(Prompt):
Reproduce the entire listing exactly as written, apart from its pictures.

*** Information supplied ***

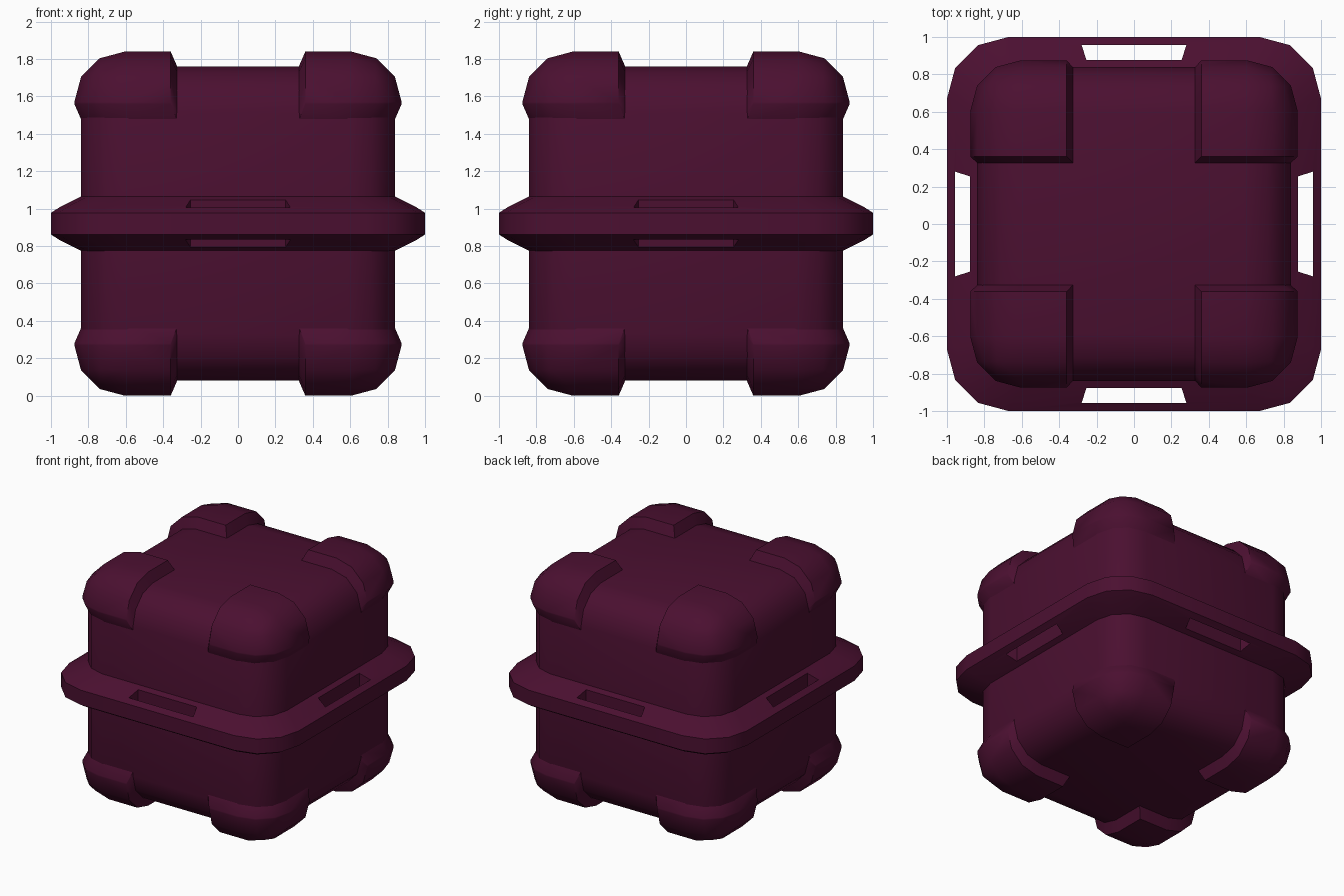
import bpy, bmesh, math
from mathutils import Vector

cube = bpy.data.objects.get("Cube")
if cube:
    bpy.data.objects.remove(cube, do_unlink=True)

MID = 0.92  # height of the crate's centre

plum = bpy.data.materials.new("dark_plum")
plum.use_nodes = True
COLOR = (0.07, 0.005, 0.03, 1)
plum.diffuse_color = COLOR
plum.node_tree.nodes["Principled BSDF"].inputs["Base Color"].default_value = COLOR


def make_object(name, bm):
    bmesh.ops.recalc_face_normals(bm, faces=bm.faces)
    mesh = bpy.data.meshes.new(name)
    bm.to_mesh(mesh)
    bm.free()
    mesh.materials.append(plum)
    obj = bpy.data.objects.new(name, mesh)
    obj.location.z = MID
    bpy.context.collection.objects.link(obj)
    return obj


def select_only(obj):
    bpy.ops.object.select_all(action='DESELECT')
    obj.select_set(True)
    bpy.context.view_layer.objects.active = obj


def smooth(obj, angle):
    select_only(obj)
    bpy.ops.object.shade_smooth_by_angle(angle=math.radians(angle))


def rounded_box(half, radius):
    bm = bmesh.new()
    bmesh.ops.create_cube(bm, size=2)
    bmesh.ops.scale(bm, vec=half, verts=bm.verts)
    bmesh.ops.bevel(bm, geom=bm.edges[:], offset=radius, segments=3,
                    profile=0.5, affect='EDGES')
    return bm


# Body
body = make_object("body", rounded_box((0.84, 0.84, 0.84), 0.25))
smooth(body, 50)

# Corner guards: one octant of a larger rounded box, with a tapered skirt
CUT = (0.36, 0.36, 0.64)
EDGE = (0.32, 0.32, 0.54)
SHRINK = (0.95, 0.95, 0.9)


def corner_guard(name, signs):
    bm = rounded_box((0.875, 0.875, 0.92), 0.27)
    for axis in range(3):
        normal = Vector((0, 0, 0))
        normal[axis] = 1
        bmesh.ops.bisect_plane(bm, geom=bm.verts[:] + bm.edges[:] + bm.faces[:],
                               plane_co=normal * CUT[axis], plane_no=normal,
                               clear_inner=True)
    rim = [e for e in bm.edges if e.is_boundary]
    skirt = bmesh.ops.extrude_edge_only(bm, edges=rim)["geom"]
    for v in skirt:
        if isinstance(v, bmesh.types.BMVert):
            for a in range(3):
                on_cut = abs(v.co[a] - CUT[a]) < 0.001
                v.co[a] = EDGE[a] if on_cut else v.co[a] * SHRINK[a]
    bmesh.ops.scale(bm, vec=signs, verts=bm.verts)
    # Keep the open shell facing outward after mirroring
    bmesh.ops.recalc_face_normals(bm, faces=bm.faces)
    guard = make_object(name, bm)
    if sum(p.normal.dot(p.center) for p in guard.data.polygons) < 0:
        guard.data.flip_normals()
    smooth(guard, 50)


for level, sz in (("top", 1), ("bottom", -1)):
    for depth, sy in (("front", -1), ("back", 1)):
        for side, sx in (("left", 1), ("right", -1)):
            corner_guard(f"{level}_{depth}_{side}_guard", (sx, sy, sz))


# Flange around the middle: stacked rounded squares
def rounded_square(bm, half, radius, z):
    loop = []
    for quarter in range(4):
        for step in range(4):
            angle = math.radians(quarter * 90 + step * 30)
            cx = (half - radius) * (1 if quarter in (0, 3) else -1)
            cy = (half - radius) * (1 if quarter < 2 else -1)
            loop.append(bm.verts.new((cx + radius * math.cos(angle),
                                      cy + radius * math.sin(angle), z)))
    return loop


upper = [(0.80, 0.22, 0.165), (0.84, 0.25, 0.145), (0.95, 0.30, 0.09), (1.0, 0.33, 0.058)]
profile = upper + [(h, r, -z) for h, r, z in reversed(upper)]
bm = bmesh.new()
loops = [rounded_square(bm, *p) for p in profile]
for a, b in zip(loops, loops[1:]):
    for i in range(len(a)):
        j = (i + 1) % len(a)
        bm.faces.new((a[i], a[j], b[j], b[i]))
bm.faces.new(loops[0])
bm.faces.new(loops[-1])
flange = make_object("flange", bm)

# Handle slots through each side of the flange
bm = bmesh.new()
for turn in range(4):
    angle = turn * math.pi / 2
    c, s = round(math.cos(angle)), round(math.sin(angle))
    rings = []
    for z in (-0.4, 0.4):
        rings.append([bm.verts.new((x * c - y * s, x * s + y * c, z))
                      for x, y in ((-0.255, 0.878), (0.255, 0.878),
                                   (0.28, 0.957), (-0.28, 0.957))])
    bm.faces.new(rings[0])
    bm.faces.new(rings[1])
    for i in range(4):
        j = (i + 1) % 4
        bm.faces.new((rings[0][i], rings[0][j], rings[1][j], rings[1][i]))
cutter = make_object("slot_cutter", bm)
cutter.hide_render = True

mod = flange.modifiers.new("slots", 'BOOLEAN')
mod.operation = 'DIFFERENCE'
mod.solver = 'EXACT'
mod.object = cutter
select_only(flange)
bpy.ops.object.modifier_apply(modifier=mod.name)
bpy.data.objects.remove(cutter, do_unlink=True)
smooth(flange, 55)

*** End of Information supplied ***

(Exercise answer):
import bpy, bmesh, math
from mathutils import Vector

cube = bpy.data.objects.get("Cube")
if cube:
    bpy.data.objects.remove(cube, do_unlink=True)

MID = 0.92  # height of the crate's centre

plum = bpy.data.materials.new("dark_plum")
plum.use_nodes = True
COLOR = (0.07, 0.005, 0.03, 1)
plum.diffuse_color = COLOR
plum.node_tree.nodes["Principled BSDF"].inputs["Base Color"].default_value = COLOR


def make_object(name, bm):
    bmesh.ops.recalc_face_normals(bm, faces=bm.faces)
    mesh = bpy.data.meshes.new(name)
    bm.to_mesh(mesh)
    bm.free()
    mesh.materials.append(plum)
    obj = bpy.data.objects.new(name, mesh)
    obj.location.z = MID
    bpy.context.collection.objects.link(obj)
    return obj


def select_only(obj):
    bpy.ops.object.select_all(action='DESELECT')
    obj.select_set(True)
    bpy.context.view_layer.objects.active = obj


def smooth(obj, angle):
    select_only(obj)
    bpy.ops.object.shade_smooth_by_angle(angle=math.radians(angle))


def rounded_box(half, radius):
    bm = bmesh.new()
    bmesh.ops.create_cube(bm, size=2)
    bmesh.ops.scale(bm, vec=half, verts=bm.verts)
    bmesh.ops.bevel(bm, geom=bm.edges[:], offset=radius, segments=3,
                    profile=0.5, affect='EDGES')
    return bm


# Body
body = make_object("body", rounded_box((0.84, 0.84, 0.84), 0.25))
smooth(body, 50)

# Corner guards: one octant of a larger rounded box, with a tapered skirt
CUT = (0.36, 0.36, 0.64)
EDGE = (0.32, 0.32, 0.54)
SHRINK = (0.95, 0.95, 0.9)


def corner_guard(name, signs):
    bm = rounded_box((0.875, 0.875, 0.92), 0.27)
    for axis in range(3):
        normal = Vector((0, 0, 0))
        normal[axis] = 1
        bmesh.ops.bisect_plane(bm, geom=bm.verts[:] + bm.edges[:] + bm.faces[:],
                               plane_co=normal * CUT[axis], plane_no=normal,
                               clear_inner=True)
    rim = [e for e in bm.edges if e.is_boundary]
    skirt = bmesh.ops.extrude_edge_only(bm, edges=rim)["geom"]
    for v in skirt:
        if isinstance(v, bmesh.types.BMVert):
            for a in range(3):
                on_cut = abs(v.co[a] - CUT[a]) < 0.001
                v.co[a] = EDGE[a] if on_cut else v.co[a] * SHRINK[a]
    bmesh.ops.scale(bm, vec=signs, verts=bm.verts)
    # Keep the open shell facing outward after mirroring
    bmesh.ops.recalc_face_normals(bm, faces=bm.faces)
    guard = make_object(name, bm)
    if sum(p.normal.dot(p.center) for p in guard.data.polygons) < 0:
        guard.data.flip_normals()
    smooth(guard, 50)


for level, sz in (("top", 1), ("bottom", -1)):
    for depth, sy in (("front", -1), ("back", 1)):
        for side, sx in (("left", 1), ("right", -1)):
            corner_guard(f"{level}_{depth}_{side}_guard", (sx, sy, sz))


# Flange around the middle: stacked rounded squares
def rounded_square(bm, half, radius, z):
    loop = []
    for quarter in range(4):
        for step in range(4):
            angle = math.radians(quarter * 90 + step * 30)
            cx = (half - radius) * (1 if quarter in (0, 3) else -1)
            cy = (half - radius) * (1 if quarter < 2 else -1)
            loop.append(bm.verts.new((cx + radius * math.cos(angle),
                                      cy + radius * math.sin(angle), z)))
    return loop


upper = [(0.80, 0.22, 0.165), (0.84, 0.25, 0.145), (0.95, 0.30, 0.09), (1.0, 0.33, 0.058)]
profile = upper + [(h, r, -z) for h, r, z in reversed(upper)]
bm = bmesh.new()
loops = [rounded_square(bm, *p) for p in profile]
for a, b in zip(loops, loops[1:]):
    for i in range(len(a)):
        j = (i + 1) % len(a)
        bm.faces.new((a[i], a[j], b[j], b[i]))
bm.faces.new(loops[0])
bm.faces.new(loops[-1])
flange = make_object("flange", bm)

# Handle slots through each side of the flange
bm = bmesh.new()
for turn in range(4):
    angle = turn * math.pi / 2
    c, s = round(math.cos(angle)), round(math.sin(angle))
    rings = []
    for z in (-0.4, 0.4):
        rings.append([bm.verts.new((x * c - y * s, x * s + y * c, z))
                      for x, y in ((-0.255, 0.878), (0.255, 0.878),
                                   (0.28, 0.957), (-0.28, 0.957))])
    bm.faces.new(rings[0])
    bm.faces.new(rings[1])
    for i in range(4):
        j = (i + 1) % 4
        bm.faces.new((rings[0][i], rings[0][j], rings[1][j], rings[1][i]))
cutter = make_object("slot_cutter", bm)
cutter.hide_render = True

mod = flange.modifiers.new("slots", 'BOOLEAN')
mod.operation = 'DIFFERENCE'
mod.solver = 'EXACT'
mod.object = cutter
select_only(flange)
bpy.ops.object.modifier_apply(modifier=mod.name)
bpy.data.objects.remove(cutter, do_unlink=True)
smooth(flange, 55)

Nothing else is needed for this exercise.